What you should do = Report every line of the data where the string "ball" appears.

┌─ Data under study

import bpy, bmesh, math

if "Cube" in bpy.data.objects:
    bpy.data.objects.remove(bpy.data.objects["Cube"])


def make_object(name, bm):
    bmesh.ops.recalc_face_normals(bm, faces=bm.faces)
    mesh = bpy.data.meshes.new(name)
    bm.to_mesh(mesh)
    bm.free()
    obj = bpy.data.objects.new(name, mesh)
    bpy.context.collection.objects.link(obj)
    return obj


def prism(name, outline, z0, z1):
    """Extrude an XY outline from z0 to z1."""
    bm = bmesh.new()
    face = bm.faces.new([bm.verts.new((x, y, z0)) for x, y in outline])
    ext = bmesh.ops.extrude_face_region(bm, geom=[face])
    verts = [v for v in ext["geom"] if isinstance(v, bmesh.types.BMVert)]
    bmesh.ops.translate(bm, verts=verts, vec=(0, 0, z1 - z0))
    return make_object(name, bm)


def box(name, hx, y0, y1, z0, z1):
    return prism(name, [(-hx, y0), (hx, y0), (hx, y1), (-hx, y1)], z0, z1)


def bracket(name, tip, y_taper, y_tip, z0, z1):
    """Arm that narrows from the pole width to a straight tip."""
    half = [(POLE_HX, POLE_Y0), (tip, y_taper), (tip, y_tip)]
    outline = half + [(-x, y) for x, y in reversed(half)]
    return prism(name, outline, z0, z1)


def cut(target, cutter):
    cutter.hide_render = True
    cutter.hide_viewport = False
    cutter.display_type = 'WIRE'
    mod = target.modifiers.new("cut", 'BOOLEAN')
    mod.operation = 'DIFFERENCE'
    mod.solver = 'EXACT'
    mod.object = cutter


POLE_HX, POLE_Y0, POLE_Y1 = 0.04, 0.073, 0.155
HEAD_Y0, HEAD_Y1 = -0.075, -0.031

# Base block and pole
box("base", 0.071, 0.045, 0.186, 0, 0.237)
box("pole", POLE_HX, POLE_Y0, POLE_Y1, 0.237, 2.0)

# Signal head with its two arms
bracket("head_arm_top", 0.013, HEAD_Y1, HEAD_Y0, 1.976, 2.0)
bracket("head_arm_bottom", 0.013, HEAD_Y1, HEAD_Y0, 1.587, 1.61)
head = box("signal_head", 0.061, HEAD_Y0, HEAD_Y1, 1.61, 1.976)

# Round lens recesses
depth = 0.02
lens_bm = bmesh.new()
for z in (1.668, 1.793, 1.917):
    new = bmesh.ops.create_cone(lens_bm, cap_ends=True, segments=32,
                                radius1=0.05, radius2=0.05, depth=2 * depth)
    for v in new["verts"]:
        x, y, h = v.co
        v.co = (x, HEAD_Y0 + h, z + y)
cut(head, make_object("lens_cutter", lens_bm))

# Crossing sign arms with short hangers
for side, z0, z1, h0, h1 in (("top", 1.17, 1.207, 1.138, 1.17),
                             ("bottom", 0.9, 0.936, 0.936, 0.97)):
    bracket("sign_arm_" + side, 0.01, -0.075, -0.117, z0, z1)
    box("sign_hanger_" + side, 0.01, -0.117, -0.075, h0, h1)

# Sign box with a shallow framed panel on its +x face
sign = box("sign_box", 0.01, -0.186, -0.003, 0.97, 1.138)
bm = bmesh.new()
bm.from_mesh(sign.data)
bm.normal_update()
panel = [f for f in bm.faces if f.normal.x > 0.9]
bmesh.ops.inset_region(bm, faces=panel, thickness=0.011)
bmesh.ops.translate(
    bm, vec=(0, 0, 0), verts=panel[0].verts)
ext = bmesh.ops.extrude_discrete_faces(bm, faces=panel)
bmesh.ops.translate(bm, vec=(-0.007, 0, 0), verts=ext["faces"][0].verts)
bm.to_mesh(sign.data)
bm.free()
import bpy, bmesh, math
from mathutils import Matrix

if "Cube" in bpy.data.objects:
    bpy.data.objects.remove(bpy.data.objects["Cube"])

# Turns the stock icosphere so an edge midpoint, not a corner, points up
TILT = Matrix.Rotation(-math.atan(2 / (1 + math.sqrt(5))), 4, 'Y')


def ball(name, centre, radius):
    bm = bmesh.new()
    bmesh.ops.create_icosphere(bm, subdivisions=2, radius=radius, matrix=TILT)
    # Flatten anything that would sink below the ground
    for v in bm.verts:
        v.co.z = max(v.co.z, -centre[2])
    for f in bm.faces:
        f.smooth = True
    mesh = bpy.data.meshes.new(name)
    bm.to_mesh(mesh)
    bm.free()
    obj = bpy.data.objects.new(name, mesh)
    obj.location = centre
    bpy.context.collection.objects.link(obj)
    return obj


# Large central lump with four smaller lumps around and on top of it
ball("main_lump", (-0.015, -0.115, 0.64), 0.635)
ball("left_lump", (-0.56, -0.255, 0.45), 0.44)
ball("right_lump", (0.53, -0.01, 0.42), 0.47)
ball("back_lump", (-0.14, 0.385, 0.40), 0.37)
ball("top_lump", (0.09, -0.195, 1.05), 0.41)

└─

Exercise answer =
def ball(name, centre, radius):
ball("main_lump", (-0.015, -0.115, 0.64), 0.635)
ball("left_lump", (-0.56, -0.255, 0.45), 0.44)
ball("right_lump", (0.53, -0.01, 0.42), 0.47)
ball("back_lump", (-0.14, 0.385, 0.40), 0.37)
ball("top_lump", (0.09, -0.195, 1.05), 0.41)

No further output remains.